Your goal
Here are some records; copy every line that holds the word "bottom".

Provided entries

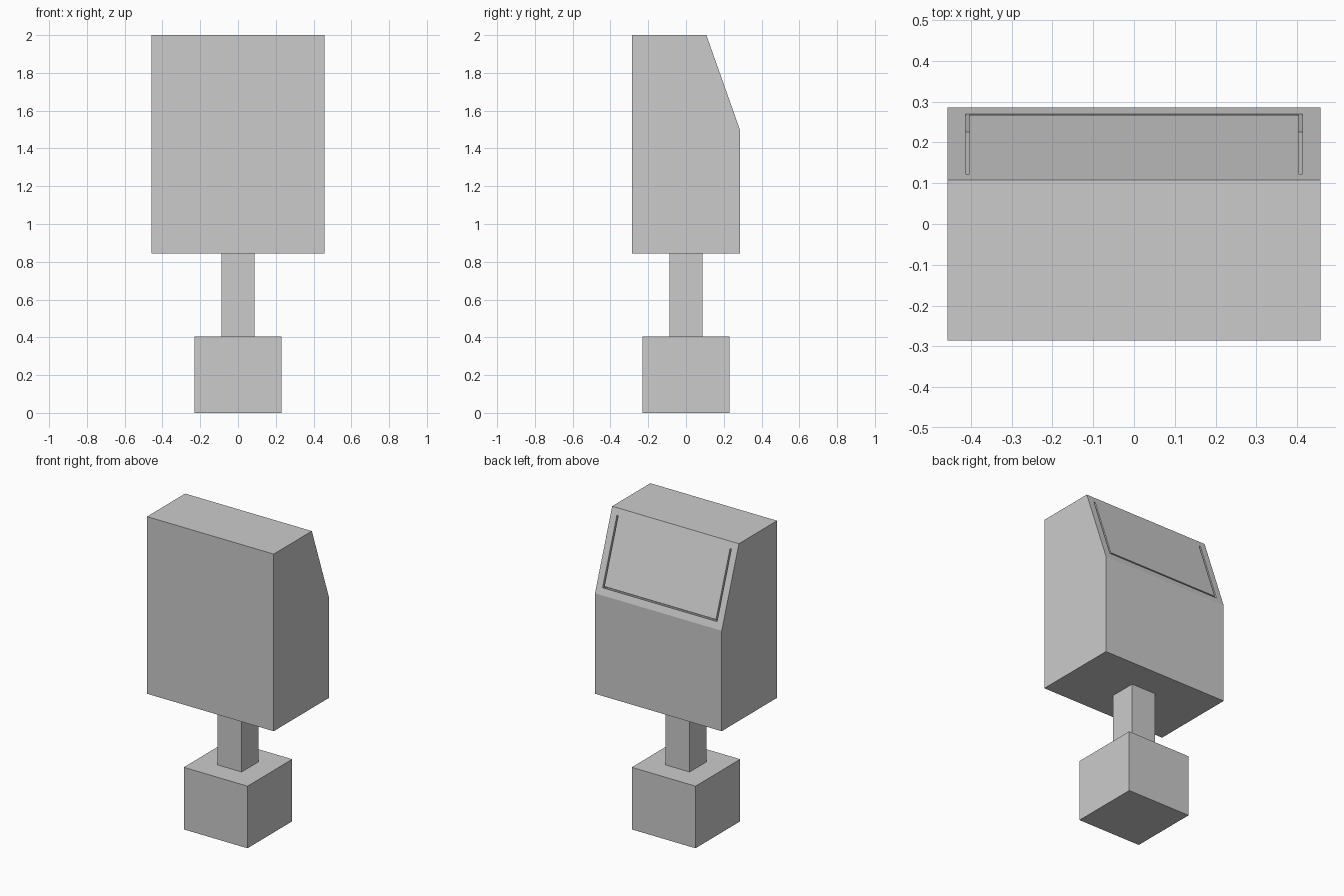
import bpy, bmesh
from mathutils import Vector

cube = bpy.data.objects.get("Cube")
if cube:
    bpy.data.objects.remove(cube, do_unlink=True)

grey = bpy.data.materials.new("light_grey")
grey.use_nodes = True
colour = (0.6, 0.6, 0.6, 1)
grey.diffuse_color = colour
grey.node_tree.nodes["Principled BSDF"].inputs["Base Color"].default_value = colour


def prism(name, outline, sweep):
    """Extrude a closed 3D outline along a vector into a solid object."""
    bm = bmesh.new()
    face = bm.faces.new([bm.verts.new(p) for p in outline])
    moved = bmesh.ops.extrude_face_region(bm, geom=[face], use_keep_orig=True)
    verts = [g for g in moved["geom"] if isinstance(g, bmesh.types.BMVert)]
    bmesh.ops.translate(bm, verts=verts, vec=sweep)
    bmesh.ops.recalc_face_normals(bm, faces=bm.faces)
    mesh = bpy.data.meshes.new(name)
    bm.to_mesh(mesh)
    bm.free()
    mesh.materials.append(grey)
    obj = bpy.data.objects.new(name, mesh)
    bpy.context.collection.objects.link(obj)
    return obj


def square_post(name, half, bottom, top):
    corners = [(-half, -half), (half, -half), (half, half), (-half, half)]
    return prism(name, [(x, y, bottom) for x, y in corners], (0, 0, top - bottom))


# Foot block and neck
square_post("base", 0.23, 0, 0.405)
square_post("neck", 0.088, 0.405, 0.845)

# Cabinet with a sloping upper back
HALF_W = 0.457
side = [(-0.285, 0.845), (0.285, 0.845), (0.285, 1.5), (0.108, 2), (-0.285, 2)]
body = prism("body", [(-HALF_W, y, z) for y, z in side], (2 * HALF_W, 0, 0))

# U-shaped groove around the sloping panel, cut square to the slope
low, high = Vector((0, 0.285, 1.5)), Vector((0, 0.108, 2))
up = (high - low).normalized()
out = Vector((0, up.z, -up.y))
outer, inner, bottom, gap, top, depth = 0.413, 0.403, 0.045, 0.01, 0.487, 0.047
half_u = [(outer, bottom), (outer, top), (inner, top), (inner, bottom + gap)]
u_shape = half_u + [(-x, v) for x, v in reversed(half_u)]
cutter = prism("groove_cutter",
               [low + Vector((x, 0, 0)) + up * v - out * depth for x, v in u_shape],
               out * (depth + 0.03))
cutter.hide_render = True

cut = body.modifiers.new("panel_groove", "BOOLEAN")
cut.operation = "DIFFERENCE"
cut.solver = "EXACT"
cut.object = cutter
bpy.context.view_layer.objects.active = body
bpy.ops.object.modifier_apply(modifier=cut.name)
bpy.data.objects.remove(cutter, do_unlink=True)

Solution
def square_post(name, half, bottom, top):
    return prism(name, [(x, y, bottom) for x, y in corners], (0, 0, top - bottom))
outer, inner, bottom, gap, top, depth = 0.413, 0.403, 0.045, 0.01, 0.487, 0.047
half_u = [(outer, bottom), (outer, top), (inner, top), (inner, bottom + gap)]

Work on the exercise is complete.